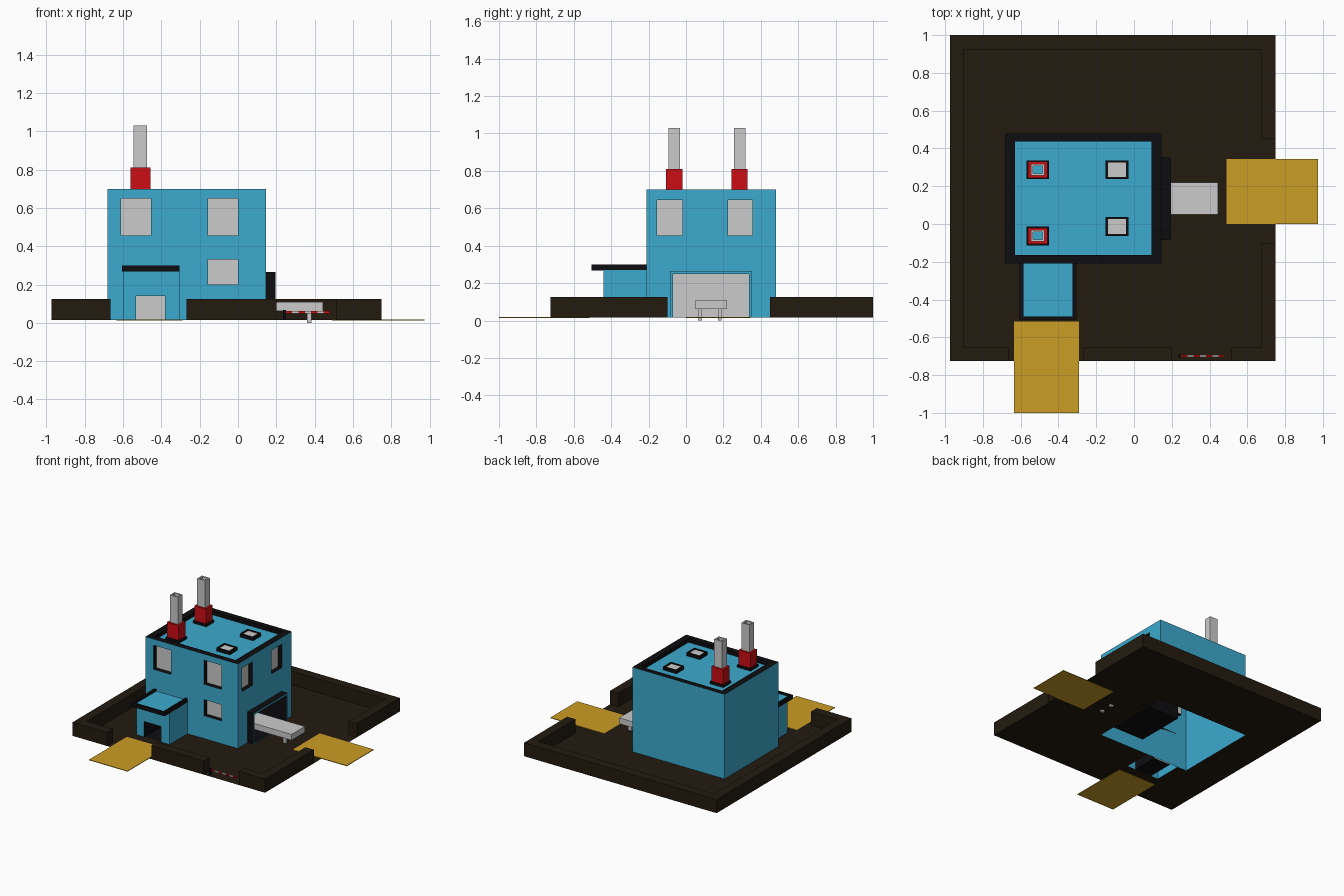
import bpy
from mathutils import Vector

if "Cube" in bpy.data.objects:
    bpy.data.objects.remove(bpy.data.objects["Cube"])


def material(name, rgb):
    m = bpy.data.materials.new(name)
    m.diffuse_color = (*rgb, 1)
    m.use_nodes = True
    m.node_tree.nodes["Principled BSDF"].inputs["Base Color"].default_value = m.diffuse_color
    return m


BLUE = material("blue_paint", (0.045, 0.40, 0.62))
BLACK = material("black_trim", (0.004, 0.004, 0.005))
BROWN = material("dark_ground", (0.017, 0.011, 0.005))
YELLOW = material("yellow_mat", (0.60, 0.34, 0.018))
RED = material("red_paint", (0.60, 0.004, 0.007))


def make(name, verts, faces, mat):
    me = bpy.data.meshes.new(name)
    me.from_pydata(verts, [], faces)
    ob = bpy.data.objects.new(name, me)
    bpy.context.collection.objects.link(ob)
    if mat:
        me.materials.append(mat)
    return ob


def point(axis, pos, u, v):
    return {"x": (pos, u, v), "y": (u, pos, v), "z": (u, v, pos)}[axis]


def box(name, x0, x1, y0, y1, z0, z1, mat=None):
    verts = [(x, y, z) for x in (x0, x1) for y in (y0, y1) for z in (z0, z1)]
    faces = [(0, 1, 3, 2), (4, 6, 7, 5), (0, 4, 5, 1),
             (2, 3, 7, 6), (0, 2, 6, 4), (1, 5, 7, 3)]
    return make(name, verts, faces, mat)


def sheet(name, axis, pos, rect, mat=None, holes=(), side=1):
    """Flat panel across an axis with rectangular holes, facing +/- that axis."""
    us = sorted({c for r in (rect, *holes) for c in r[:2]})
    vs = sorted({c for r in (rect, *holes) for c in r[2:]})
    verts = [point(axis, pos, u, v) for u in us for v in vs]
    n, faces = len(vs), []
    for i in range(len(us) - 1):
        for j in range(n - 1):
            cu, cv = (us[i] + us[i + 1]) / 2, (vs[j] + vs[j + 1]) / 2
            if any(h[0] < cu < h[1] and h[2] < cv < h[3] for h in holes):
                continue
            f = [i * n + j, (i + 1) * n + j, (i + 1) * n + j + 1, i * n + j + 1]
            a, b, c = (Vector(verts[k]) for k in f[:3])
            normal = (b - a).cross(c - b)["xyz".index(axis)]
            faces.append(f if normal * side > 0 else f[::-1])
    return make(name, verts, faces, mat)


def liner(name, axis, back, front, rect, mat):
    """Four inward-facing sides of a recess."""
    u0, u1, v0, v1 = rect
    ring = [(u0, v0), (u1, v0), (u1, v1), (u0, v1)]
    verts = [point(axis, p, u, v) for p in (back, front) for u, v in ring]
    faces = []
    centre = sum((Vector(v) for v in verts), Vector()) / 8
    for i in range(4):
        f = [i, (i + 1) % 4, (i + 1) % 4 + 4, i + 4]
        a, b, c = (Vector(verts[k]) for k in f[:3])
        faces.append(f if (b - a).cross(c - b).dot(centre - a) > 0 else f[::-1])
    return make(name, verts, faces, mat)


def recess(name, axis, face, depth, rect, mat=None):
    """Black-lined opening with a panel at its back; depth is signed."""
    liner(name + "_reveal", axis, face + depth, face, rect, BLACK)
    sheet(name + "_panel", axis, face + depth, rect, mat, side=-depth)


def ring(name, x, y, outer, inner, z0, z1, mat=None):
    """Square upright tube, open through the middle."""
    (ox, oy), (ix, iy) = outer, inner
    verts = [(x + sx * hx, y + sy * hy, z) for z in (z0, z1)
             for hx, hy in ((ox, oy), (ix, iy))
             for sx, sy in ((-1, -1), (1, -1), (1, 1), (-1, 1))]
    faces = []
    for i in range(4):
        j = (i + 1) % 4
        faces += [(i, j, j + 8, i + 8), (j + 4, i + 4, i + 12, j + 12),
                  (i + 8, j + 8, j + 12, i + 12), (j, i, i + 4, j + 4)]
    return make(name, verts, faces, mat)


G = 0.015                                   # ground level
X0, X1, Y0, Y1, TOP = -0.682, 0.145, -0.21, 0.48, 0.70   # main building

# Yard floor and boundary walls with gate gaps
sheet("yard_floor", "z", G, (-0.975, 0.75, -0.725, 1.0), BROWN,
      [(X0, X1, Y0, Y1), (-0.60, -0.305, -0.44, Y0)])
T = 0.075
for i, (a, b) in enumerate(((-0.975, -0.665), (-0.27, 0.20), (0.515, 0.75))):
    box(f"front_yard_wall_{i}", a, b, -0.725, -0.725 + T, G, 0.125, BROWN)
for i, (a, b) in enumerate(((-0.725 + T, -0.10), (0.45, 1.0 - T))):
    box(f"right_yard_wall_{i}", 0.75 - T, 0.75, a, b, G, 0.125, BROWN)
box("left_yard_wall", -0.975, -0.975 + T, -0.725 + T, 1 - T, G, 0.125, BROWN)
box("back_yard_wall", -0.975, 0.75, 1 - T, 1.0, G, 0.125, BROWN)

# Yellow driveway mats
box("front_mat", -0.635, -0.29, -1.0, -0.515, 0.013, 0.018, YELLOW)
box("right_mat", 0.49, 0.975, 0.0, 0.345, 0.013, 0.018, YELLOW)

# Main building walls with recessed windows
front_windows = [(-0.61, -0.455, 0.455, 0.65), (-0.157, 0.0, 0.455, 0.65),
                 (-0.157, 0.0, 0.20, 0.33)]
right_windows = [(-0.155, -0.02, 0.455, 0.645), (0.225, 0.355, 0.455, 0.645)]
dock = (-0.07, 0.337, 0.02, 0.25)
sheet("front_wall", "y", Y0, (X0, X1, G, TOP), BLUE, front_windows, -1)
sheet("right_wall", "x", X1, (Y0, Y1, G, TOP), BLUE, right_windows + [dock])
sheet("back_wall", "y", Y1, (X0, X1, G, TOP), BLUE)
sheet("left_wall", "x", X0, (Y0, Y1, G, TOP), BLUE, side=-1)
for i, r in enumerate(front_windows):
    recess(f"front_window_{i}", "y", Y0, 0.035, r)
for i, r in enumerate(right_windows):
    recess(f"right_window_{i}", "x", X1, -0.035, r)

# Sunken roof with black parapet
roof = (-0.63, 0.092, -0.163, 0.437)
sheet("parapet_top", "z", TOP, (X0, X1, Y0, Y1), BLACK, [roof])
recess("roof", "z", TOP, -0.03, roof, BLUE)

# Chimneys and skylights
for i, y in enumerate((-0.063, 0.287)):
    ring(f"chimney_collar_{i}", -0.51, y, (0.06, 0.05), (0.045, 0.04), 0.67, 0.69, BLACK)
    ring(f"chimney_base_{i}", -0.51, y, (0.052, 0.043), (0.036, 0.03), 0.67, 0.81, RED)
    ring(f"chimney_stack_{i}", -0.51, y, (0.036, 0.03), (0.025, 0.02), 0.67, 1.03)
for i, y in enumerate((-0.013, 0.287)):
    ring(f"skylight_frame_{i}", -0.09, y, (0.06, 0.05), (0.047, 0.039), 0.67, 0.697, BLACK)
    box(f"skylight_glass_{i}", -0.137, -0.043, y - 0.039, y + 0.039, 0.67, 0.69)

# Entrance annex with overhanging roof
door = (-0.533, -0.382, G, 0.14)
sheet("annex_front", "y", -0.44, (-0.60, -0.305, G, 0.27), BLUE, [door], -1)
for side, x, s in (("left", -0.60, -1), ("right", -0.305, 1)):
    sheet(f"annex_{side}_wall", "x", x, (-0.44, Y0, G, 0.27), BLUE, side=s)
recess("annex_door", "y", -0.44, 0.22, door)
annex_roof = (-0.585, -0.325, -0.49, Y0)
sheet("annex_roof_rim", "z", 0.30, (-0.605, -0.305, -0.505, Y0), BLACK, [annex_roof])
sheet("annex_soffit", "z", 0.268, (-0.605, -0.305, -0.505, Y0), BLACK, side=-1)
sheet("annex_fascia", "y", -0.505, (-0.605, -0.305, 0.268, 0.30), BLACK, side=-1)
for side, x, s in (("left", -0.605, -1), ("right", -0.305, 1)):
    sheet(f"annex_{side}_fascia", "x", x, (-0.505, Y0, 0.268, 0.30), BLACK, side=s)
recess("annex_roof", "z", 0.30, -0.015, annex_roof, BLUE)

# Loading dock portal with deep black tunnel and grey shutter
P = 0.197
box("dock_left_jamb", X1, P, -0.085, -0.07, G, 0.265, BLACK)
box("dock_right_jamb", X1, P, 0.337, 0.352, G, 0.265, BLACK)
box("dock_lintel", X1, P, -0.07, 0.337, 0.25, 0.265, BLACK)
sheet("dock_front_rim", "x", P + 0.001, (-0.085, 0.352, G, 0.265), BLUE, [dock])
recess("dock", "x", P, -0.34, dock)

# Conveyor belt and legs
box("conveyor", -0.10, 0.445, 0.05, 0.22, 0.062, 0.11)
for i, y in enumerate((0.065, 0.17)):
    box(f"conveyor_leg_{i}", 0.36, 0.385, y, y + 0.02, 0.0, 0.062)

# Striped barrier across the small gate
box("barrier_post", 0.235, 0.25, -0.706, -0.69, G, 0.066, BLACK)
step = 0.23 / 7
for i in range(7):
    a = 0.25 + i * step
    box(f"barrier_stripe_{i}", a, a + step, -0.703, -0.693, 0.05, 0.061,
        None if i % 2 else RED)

● THE PROBLEM
Give back, unchanged, the run of lines in the listing above that begins at the line containing "0.67, 0.81, RED)" and ends at the line containing "annex_roof = (-0.585, -0.325, -0.49, Y0)", both included.

● RESULT
    ring(f"chimney_base_{i}", -0.51, y, (0.052, 0.043), (0.036, 0.03), 0.67, 0.81, RED)
    ring(f"chimney_stack_{i}", -0.51, y, (0.036, 0.03), (0.025, 0.02), 0.67, 1.03)
for i, y in enumerate((-0.013, 0.287)):
    ring(f"skylight_frame_{i}", -0.09, y, (0.06, 0.05), (0.047, 0.039), 0.67, 0.697, BLACK)
    box(f"skylight_glass_{i}", -0.137, -0.043, y - 0.039, y + 0.039, 0.67, 0.69)

# Entrance annex with overhanging roof
door = (-0.533, -0.382, G, 0.14)
sheet("annex_front", "y", -0.44, (-0.60, -0.305, G, 0.27), BLUE, [door], -1)
for side, x, s in (("left", -0.60, -1), ("right", -0.305, 1)):
    sheet(f"annex_{side}_wall", "x", x, (-0.44, Y0, G, 0.27), BLUE, side=s)
recess("annex_door", "y", -0.44, 0.22, door)
annex_roof = (-0.585, -0.325, -0.49, Y0)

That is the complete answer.